Reading Time: 2 minutes Have you ever thought about how the neurochemistry of your brain relates to your emotions? Serotonin, a brain chemical normally associated with happiness, joy and laughter is a perfect example of such neurochemistry.

A digital rendering of a serotonin bottle.Reading Time: 2 minutes

The brain is an organ of vital importance because its neurological and chemical elements make it possible to carry out all varieties of physical and mental activities.


Within the brain lie neurotransmitters, also known as the “body’s chemical messengers,” according to the University of Queensland. Furthermore, according to Daniel Kondziella, a neurologist for Copenhagen University Hospital, among the most notable of the brain’s neurotransmitters is serotonin. 

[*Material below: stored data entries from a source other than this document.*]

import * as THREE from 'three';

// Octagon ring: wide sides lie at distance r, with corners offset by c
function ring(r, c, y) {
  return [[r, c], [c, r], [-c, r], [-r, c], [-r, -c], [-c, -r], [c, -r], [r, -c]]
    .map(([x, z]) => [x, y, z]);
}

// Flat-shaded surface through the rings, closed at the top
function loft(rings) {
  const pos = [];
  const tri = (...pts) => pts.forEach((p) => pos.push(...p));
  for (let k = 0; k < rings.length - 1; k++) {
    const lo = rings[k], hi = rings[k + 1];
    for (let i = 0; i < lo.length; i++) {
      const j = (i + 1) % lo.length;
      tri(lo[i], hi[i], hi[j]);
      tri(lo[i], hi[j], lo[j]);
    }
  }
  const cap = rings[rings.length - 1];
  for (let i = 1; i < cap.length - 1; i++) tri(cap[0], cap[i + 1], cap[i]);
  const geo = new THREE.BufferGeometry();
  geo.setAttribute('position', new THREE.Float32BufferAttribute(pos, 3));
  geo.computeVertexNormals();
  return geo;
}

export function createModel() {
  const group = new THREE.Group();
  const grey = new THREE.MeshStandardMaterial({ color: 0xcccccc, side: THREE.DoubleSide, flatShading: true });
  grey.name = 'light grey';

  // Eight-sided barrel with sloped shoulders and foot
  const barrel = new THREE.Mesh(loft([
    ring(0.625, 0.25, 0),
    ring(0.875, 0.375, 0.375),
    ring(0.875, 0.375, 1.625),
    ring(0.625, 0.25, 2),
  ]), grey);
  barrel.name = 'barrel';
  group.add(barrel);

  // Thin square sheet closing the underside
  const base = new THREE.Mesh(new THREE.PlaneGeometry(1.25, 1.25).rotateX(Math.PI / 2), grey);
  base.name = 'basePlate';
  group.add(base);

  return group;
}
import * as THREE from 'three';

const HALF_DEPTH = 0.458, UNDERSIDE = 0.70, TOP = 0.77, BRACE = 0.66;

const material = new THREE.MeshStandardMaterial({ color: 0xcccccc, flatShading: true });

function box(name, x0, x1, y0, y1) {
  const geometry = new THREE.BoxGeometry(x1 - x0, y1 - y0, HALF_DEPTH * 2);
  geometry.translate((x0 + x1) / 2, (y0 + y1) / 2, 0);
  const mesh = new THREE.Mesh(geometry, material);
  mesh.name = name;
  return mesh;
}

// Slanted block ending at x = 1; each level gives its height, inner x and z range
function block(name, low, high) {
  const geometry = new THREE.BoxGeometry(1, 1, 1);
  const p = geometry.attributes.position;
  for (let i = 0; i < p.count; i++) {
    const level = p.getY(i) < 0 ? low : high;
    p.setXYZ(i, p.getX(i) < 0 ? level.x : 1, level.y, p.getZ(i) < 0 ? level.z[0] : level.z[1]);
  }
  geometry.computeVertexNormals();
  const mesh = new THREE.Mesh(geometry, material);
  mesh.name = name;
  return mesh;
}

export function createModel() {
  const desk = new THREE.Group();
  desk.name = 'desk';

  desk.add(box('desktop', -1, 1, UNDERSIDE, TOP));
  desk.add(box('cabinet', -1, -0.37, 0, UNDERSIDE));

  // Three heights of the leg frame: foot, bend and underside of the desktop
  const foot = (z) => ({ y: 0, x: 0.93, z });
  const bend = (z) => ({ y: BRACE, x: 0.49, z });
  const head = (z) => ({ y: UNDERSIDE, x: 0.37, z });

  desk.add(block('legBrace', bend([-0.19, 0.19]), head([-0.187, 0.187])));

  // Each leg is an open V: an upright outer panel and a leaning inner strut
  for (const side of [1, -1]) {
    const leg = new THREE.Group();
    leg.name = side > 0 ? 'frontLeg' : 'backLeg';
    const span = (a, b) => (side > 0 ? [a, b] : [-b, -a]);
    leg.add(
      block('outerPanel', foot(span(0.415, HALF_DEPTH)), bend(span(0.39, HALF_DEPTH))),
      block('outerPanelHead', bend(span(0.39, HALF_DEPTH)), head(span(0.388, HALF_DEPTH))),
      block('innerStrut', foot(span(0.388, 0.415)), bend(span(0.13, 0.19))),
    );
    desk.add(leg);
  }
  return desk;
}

Serotonin is dubbed the “feel-good hormone [because of its] role in staving off anxiety and depression,” claims Henry Ford Health. Serotonin is part of the pleasure system in conjunction with dopamine and sometimes adrenaline or noradrenaline, resulting in cheerful feelings with high levels of satisfaction when it is released into your body. 

Increasing serotonin

Fortunately, there are many methods through which people may improve serotonin flow throughout the brain. Although some methods necessitate medication, there are many natural ways by which individuals can also help themselves feel happier. For example, Cassandra Vazquez, a UVU student majoring in English and literature, mentioned that she likes going to the gymnasium because she likes the feeling of happiness after her workout. 

Additionally, Stephanie Watson, the executive editor of “Harvard Women’s Health Watch,” published an article detailing methods by which individuals may be able to increase serotonin levels in their bodies. Listed below are some of her recommendations:

1. Engaging in sports or relaxation activities. When exercising, “your body releases more tryptophan, the amino acid your brain uses to make serotonin. This boost in serotonin … is why many people get that feeling of euphoria known as a ‘runner’s high’ after an intense workout.”

2. Exposure to the sun or bright light. “Light therapy is one of the main treatments recommended for seasonal affective disorder (SAD), the winter blues that may be triggered by a drop in serotonin levels,” Watson explained.

3. Change your diet. “One way to sneak more tryptophan into your brain is to get it from complex carbohydrate sources, such as vegetables, fruits, legumes, and whole grains. When you eat these carbs, your body produces insulin, which helps your muscles pull in more amino acids, giving tryptophan a better chance at reaching your brain,” Watson recommended. 

By following some of these recommendations, you may notice an increase in serotonin and happiness in your life. Keep in mind, however, that the recommendations given here do not rule out the importance of adhering to medical and psychiatric treatment plans. In cases of severe sadness, intolerable stress, or a persistent desire for social isolation, individuals are recommended to reach out to medical professionals for more advanced treatment.